## WHAT THE EXERCISE ASKS
Write out exactly the lines below that run from the one containing "return finish(name, bm)" through the one containing "a = pi + ARC_END * (i / 20 - 1)", both included, with no other lines.

Dataset items:

== Segment start ==

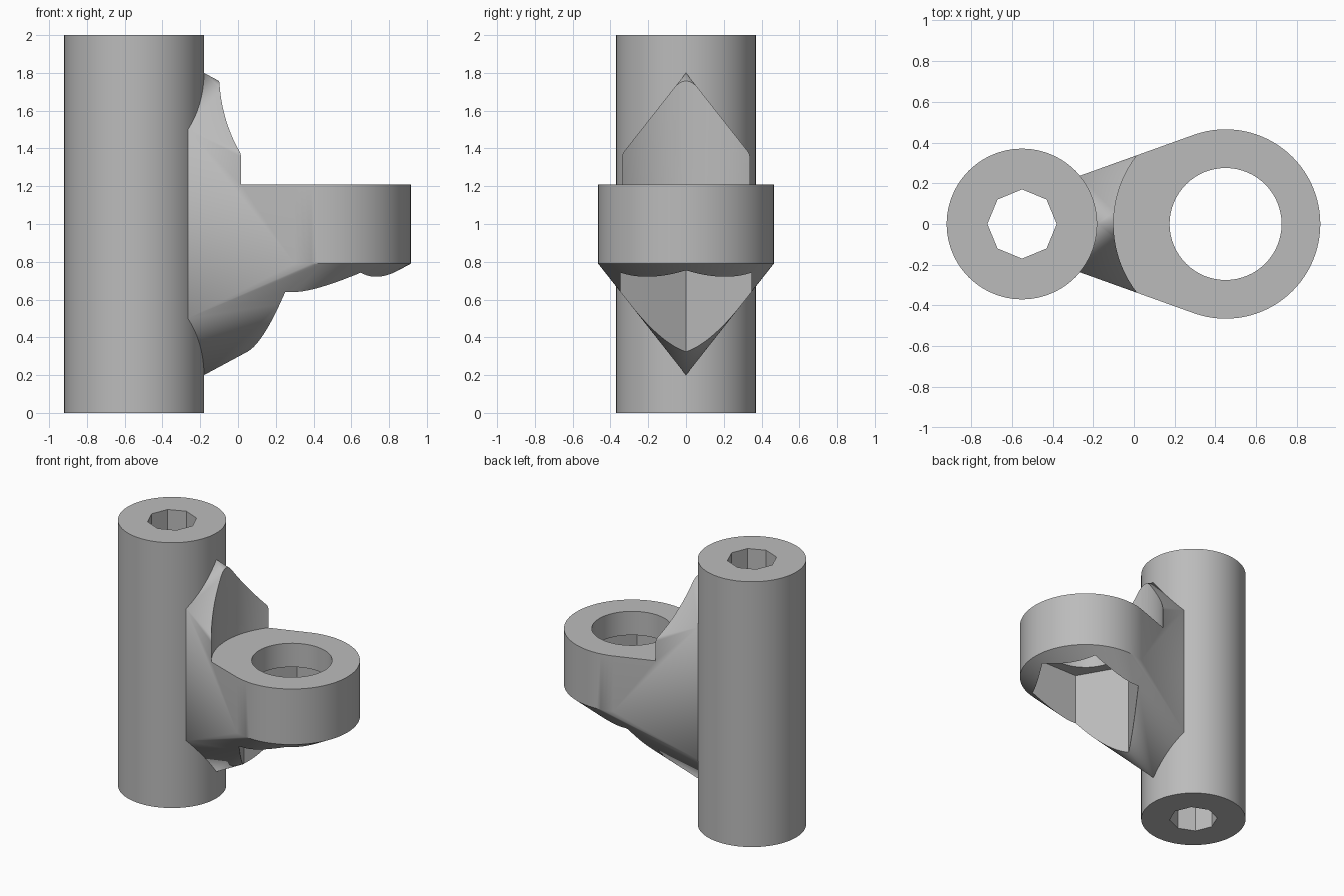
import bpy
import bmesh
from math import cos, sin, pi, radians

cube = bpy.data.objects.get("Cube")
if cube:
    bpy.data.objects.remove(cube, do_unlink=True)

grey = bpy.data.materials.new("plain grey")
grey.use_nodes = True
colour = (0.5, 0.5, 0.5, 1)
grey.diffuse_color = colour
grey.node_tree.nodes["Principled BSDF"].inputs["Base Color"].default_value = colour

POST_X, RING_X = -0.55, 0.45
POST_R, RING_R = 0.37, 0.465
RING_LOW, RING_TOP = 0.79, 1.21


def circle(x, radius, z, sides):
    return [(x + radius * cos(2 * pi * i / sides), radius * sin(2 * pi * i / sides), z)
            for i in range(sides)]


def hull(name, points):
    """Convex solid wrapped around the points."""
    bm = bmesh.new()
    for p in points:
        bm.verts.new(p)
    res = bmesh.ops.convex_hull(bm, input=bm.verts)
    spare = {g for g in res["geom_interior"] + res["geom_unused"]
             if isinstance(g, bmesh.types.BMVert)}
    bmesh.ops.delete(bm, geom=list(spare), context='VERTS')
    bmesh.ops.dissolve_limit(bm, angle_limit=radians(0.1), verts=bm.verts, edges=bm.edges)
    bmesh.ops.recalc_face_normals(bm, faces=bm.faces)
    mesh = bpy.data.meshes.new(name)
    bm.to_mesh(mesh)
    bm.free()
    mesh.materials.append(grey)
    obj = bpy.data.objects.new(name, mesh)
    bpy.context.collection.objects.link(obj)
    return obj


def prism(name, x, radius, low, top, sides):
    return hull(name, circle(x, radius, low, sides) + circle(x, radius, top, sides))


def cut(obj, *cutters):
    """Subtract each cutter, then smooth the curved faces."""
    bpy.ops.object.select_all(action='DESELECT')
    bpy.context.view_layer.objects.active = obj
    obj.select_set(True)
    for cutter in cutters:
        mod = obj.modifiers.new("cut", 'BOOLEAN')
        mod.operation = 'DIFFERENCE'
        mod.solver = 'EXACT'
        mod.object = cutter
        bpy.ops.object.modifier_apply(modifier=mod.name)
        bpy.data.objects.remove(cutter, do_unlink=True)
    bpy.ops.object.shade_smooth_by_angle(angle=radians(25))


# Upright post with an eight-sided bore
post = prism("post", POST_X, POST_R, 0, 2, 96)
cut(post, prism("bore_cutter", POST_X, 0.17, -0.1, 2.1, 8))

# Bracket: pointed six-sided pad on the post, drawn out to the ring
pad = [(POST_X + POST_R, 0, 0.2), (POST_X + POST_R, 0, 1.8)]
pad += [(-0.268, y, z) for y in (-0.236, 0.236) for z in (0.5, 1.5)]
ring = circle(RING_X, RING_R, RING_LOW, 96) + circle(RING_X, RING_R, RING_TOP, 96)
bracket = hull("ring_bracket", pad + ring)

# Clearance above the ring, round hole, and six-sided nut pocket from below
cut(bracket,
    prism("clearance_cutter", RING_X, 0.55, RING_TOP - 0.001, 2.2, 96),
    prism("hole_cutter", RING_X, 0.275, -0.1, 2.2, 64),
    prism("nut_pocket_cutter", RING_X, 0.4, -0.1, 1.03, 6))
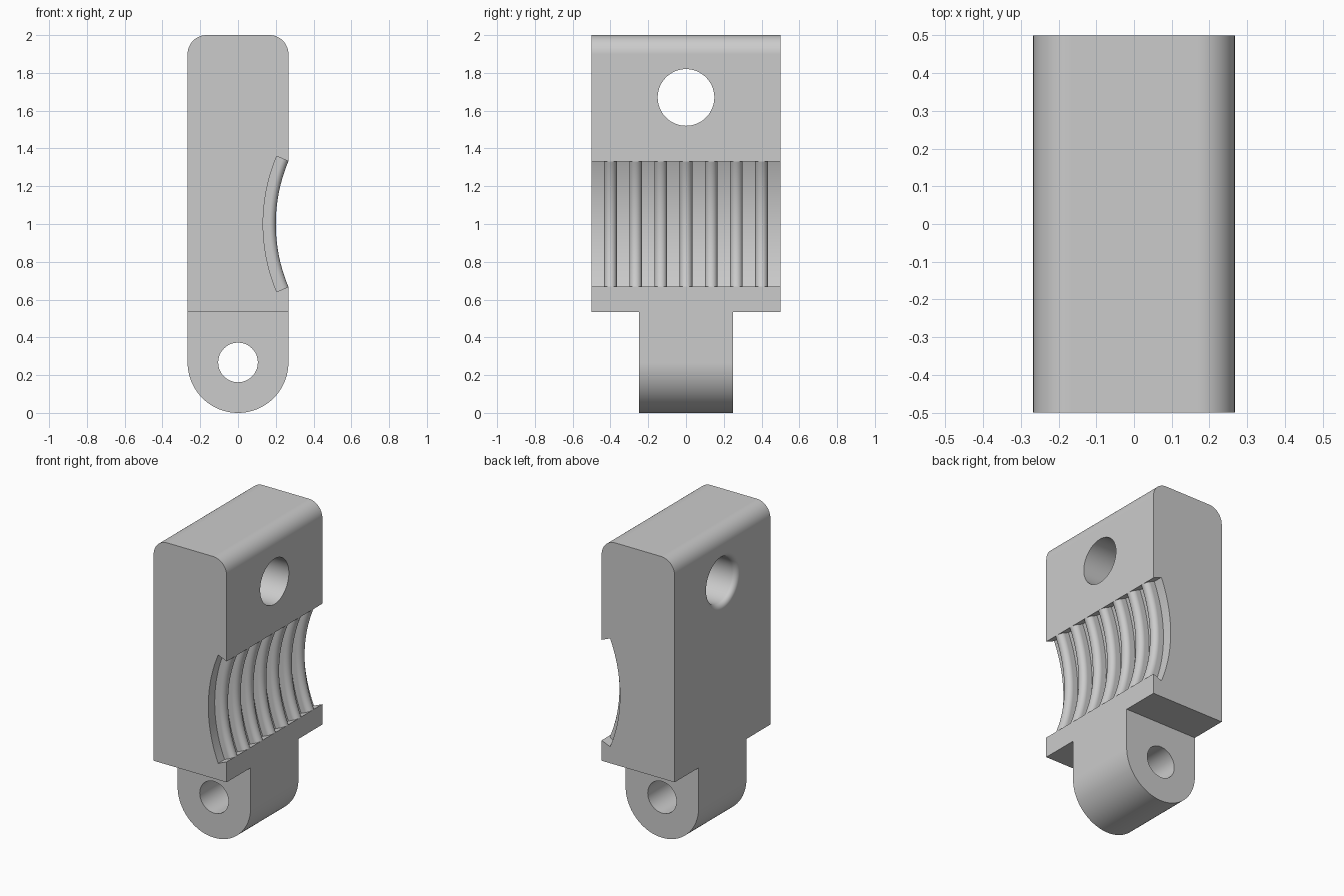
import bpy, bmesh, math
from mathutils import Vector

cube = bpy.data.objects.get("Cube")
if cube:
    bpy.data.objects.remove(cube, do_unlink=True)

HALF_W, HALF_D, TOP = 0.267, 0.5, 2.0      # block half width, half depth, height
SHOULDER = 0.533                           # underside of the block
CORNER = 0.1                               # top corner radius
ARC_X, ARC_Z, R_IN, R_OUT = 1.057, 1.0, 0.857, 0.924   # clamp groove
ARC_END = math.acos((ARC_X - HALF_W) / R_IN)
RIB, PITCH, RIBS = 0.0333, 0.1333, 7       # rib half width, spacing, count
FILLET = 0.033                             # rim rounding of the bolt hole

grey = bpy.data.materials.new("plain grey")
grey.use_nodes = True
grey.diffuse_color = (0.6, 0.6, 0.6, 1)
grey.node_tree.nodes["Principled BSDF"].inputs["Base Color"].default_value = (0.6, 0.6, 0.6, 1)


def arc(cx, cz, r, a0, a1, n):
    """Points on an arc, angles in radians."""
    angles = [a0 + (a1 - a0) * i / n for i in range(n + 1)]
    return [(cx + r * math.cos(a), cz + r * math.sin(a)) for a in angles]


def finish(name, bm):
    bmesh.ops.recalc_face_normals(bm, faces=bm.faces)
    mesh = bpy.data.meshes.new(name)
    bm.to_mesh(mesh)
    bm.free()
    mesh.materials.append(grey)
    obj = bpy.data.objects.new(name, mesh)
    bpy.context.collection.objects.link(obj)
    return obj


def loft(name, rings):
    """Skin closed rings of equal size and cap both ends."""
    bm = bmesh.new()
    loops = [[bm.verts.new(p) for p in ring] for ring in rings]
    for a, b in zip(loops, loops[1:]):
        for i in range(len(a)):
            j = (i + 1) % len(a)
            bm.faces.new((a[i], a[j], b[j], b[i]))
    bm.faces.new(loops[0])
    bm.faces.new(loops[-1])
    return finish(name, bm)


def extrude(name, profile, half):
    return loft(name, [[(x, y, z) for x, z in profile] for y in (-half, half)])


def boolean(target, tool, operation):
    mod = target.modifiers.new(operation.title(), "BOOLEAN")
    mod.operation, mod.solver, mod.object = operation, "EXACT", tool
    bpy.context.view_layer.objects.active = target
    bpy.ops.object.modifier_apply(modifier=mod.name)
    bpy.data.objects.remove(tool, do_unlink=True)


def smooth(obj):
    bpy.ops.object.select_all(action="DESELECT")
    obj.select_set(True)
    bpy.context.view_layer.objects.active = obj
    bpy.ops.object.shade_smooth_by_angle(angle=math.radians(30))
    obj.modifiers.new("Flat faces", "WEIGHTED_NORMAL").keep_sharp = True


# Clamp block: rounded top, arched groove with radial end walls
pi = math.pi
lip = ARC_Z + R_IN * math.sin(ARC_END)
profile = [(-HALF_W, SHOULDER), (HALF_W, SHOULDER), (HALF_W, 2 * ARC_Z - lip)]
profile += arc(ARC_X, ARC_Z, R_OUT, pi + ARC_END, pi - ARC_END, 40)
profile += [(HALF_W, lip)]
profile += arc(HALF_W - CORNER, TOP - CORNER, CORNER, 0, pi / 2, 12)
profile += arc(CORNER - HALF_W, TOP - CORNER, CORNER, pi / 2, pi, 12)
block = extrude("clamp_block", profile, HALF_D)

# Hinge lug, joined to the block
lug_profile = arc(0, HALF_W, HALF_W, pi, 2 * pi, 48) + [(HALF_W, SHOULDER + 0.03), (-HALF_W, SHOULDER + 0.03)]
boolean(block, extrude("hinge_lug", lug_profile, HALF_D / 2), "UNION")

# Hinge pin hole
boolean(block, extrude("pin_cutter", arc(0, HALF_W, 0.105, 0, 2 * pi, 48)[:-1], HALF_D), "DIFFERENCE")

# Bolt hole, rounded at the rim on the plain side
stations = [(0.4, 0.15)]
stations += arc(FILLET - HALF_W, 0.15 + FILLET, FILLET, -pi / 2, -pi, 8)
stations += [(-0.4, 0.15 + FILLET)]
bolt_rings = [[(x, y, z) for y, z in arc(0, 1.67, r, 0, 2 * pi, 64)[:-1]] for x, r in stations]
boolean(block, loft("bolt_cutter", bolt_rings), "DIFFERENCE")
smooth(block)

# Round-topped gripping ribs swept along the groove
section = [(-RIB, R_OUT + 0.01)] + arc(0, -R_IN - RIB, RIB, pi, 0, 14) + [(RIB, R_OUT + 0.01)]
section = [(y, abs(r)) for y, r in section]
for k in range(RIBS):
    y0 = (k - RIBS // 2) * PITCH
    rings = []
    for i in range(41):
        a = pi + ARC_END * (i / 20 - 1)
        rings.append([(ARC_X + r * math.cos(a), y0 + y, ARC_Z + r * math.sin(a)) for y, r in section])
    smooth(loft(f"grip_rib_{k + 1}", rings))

== Segment end ==

## EXERCISE RESPONSE
    return finish(name, bm)


def extrude(name, profile, half):
    return loft(name, [[(x, y, z) for x, z in profile] for y in (-half, half)])


def boolean(target, tool, operation):
    mod = target.modifiers.new(operation.title(), "BOOLEAN")
    mod.operation, mod.solver, mod.object = operation, "EXACT", tool
    bpy.context.view_layer.objects.active = target
    bpy.ops.object.modifier_apply(modifier=mod.name)
    bpy.data.objects.remove(tool, do_unlink=True)


def smooth(obj):
    bpy.ops.object.select_all(action="DESELECT")
    obj.select_set(True)
    bpy.context.view_layer.objects.active = obj
    bpy.ops.object.shade_smooth_by_angle(angle=math.radians(30))
    obj.modifiers.new("Flat faces", "WEIGHTED_NORMAL").keep_sharp = True


# Clamp block: rounded top, arched groove with radial end walls
pi = math.pi
lip = ARC_Z + R_IN * math.sin(ARC_END)
profile = [(-HALF_W, SHOULDER), (HALF_W, SHOULDER), (HALF_W, 2 * ARC_Z - lip)]
profile += arc(ARC_X, ARC_Z, R_OUT, pi + ARC_END, pi - ARC_END, 40)
profile += [(HALF_W, lip)]
profile += arc(HALF_W - CORNER, TOP - CORNER, CORNER, 0, pi / 2, 12)
profile += arc(CORNER - HALF_W, TOP - CORNER, CORNER, pi / 2, pi, 12)
block = extrude("clamp_block", profile, HALF_D)

# Hinge lug, joined to the block
lug_profile = arc(0, HALF_W, HALF_W, pi, 2 * pi, 48) + [(HALF_W, SHOULDER + 0.03), (-HALF_W, SHOULDER + 0.03)]
boolean(block, extrude("hinge_lug", lug_profile, HALF_D / 2), "UNION")

# Hinge pin hole
boolean(block, extrude("pin_cutter", arc(0, HALF_W, 0.105, 0, 2 * pi, 48)[:-1], HALF_D), "DIFFERENCE")

# Bolt hole, rounded at the rim on the plain side
stations = [(0.4, 0.15)]
stations += arc(FILLET - HALF_W, 0.15 + FILLET, FILLET, -pi / 2, -pi, 8)
stations += [(-0.4, 0.15 + FILLET)]
bolt_rings = [[(x, y, z) for y, z in arc(0, 1.67, r, 0, 2 * pi, 64)[:-1]] for x, r in stations]
boolean(block, loft("bolt_cutter", bolt_rings), "DIFFERENCE")
smooth(block)

# Round-topped gripping ribs swept along the groove
section = [(-RIB, R_OUT + 0.01)] + arc(0, -R_IN - RIB, RIB, pi, 0, 14) + [(RIB, R_OUT + 0.01)]
section = [(y, abs(r)) for y, r in section]
for k in range(RIBS):
    y0 = (k - RIBS // 2) * PITCH
    rings = []
    for i in range(41):
        a = pi + ARC_END * (i / 20 - 1)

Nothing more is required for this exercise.